### THE TASK
Output the listing in full. Every line stays exactly as it is.

### SOURCE DATA
┏━━
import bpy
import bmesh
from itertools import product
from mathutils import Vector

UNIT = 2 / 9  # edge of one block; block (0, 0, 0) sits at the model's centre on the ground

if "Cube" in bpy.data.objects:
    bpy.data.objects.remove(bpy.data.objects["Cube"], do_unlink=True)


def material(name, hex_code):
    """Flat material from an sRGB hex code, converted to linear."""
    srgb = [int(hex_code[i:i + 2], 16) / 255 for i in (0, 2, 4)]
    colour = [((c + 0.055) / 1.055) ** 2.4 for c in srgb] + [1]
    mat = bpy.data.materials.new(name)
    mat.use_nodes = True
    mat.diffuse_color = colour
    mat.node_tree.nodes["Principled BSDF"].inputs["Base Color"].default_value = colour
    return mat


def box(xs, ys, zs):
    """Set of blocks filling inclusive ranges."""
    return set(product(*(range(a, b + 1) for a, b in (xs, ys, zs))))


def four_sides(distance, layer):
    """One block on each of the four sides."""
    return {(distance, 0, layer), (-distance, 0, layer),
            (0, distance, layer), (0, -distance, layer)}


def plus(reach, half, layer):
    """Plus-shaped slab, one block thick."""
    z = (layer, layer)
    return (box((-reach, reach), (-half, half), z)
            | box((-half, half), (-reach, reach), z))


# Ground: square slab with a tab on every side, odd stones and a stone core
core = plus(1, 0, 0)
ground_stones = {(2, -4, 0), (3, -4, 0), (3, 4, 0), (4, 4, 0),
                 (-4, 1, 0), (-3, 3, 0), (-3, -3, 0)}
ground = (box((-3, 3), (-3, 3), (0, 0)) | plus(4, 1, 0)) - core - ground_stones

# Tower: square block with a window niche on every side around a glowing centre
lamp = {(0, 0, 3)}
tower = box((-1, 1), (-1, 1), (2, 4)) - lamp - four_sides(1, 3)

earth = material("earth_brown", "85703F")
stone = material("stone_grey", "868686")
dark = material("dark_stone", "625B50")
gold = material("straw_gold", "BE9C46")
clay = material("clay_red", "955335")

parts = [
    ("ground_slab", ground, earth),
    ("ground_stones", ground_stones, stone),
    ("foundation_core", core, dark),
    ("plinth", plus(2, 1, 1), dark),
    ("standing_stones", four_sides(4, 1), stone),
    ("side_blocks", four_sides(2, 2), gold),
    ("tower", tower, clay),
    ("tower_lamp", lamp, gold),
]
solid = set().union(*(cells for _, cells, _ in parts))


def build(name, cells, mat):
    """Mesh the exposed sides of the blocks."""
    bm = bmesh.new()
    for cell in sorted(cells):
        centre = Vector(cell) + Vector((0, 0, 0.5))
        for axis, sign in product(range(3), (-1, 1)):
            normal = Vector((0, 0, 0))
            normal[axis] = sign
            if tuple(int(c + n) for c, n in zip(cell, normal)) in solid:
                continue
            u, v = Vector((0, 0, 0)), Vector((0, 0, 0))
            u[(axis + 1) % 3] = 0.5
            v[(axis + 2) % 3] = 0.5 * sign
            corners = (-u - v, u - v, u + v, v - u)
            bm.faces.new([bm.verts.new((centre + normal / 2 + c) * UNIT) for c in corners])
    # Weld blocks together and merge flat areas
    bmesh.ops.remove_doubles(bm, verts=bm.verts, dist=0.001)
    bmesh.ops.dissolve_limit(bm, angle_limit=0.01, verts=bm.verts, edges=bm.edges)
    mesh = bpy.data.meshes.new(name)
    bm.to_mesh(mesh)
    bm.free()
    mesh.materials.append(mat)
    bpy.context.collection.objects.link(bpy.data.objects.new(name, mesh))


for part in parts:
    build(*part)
┗━━
### TASK RESPONSE
import bpy
import bmesh
from itertools import product
from mathutils import Vector

UNIT = 2 / 9  # edge of one block; block (0, 0, 0) sits at the model's centre on the ground

if "Cube" in bpy.data.objects:
    bpy.data.objects.remove(bpy.data.objects["Cube"], do_unlink=True)


def material(name, hex_code):
    """Flat material from an sRGB hex code, converted to linear."""
    srgb = [int(hex_code[i:i + 2], 16) / 255 for i in (0, 2, 4)]
    colour = [((c + 0.055) / 1.055) ** 2.4 for c in srgb] + [1]
    mat = bpy.data.materials.new(name)
    mat.use_nodes = True
    mat.diffuse_color = colour
    mat.node_tree.nodes["Principled BSDF"].inputs["Base Color"].default_value = colour
    return mat


def box(xs, ys, zs):
    """Set of blocks filling inclusive ranges."""
    return set(product(*(range(a, b + 1) for a, b in (xs, ys, zs))))


def four_sides(distance, layer):
    """One block on each of the four sides."""
    return {(distance, 0, layer), (-distance, 0, layer),
            (0, distance, layer), (0, -distance, layer)}


def plus(reach, half, layer):
    """Plus-shaped slab, one block thick."""
    z = (layer, layer)
    return (box((-reach, reach), (-half, half), z)
            | box((-half, half), (-reach, reach), z))


# Ground: square slab with a tab on every side, odd stones and a stone core
core = plus(1, 0, 0)
ground_stones = {(2, -4, 0), (3, -4, 0), (3, 4, 0), (4, 4, 0),
                 (-4, 1, 0), (-3, 3, 0), (-3, -3, 0)}
ground = (box((-3, 3), (-3, 3), (0, 0)) | plus(4, 1, 0)) - core - ground_stones

# Tower: square block with a window niche on every side around a glowing centre
lamp = {(0, 0, 3)}
tower = box((-1, 1), (-1, 1), (2, 4)) - lamp - four_sides(1, 3)

earth = material("earth_brown", "85703F")
stone = material("stone_grey", "868686")
dark = material("dark_stone", "625B50")
gold = material("straw_gold", "BE9C46")
clay = material("clay_red", "955335")

parts = [
    ("ground_slab", ground, earth),
    ("ground_stones", ground_stones, stone),
    ("foundation_core", core, dark),
    ("plinth", plus(2, 1, 1), dark),
    ("standing_stones", four_sides(4, 1), stone),
    ("side_blocks", four_sides(2, 2), gold),
    ("tower", tower, clay),
    ("tower_lamp", lamp, gold),
]
solid = set().union(*(cells for _, cells, _ in parts))


def build(name, cells, mat):
    """Mesh the exposed sides of the blocks."""
    bm = bmesh.new()
    for cell in sorted(cells):
        centre = Vector(cell) + Vector((0, 0, 0.5))
        for axis, sign in product(range(3), (-1, 1)):
            normal = Vector((0, 0, 0))
            normal[axis] = sign
            if tuple(int(c + n) for c, n in zip(cell, normal)) in solid:
                continue
            u, v = Vector((0, 0, 0)), Vector((0, 0, 0))
            u[(axis + 1) % 3] = 0.5
            v[(axis + 2) % 3] = 0.5 * sign
            corners = (-u - v, u - v, u + v, v - u)
            bm.faces.new([bm.verts.new((centre + normal / 2 + c) * UNIT) for c in corners])
    # Weld blocks together and merge flat areas
    bmesh.ops.remove_doubles(bm, verts=bm.verts, dist=0.001)
    bmesh.ops.dissolve_limit(bm, angle_limit=0.01, verts=bm.verts, edges=bm.edges)
    mesh = bpy.data.meshes.new(name)
    bm.to_mesh(mesh)
    bm.free()
    mesh.materials.append(mat)
    bpy.context.collection.objects.link(bpy.data.objects.new(name, mesh))


for part in parts:
    build(*part)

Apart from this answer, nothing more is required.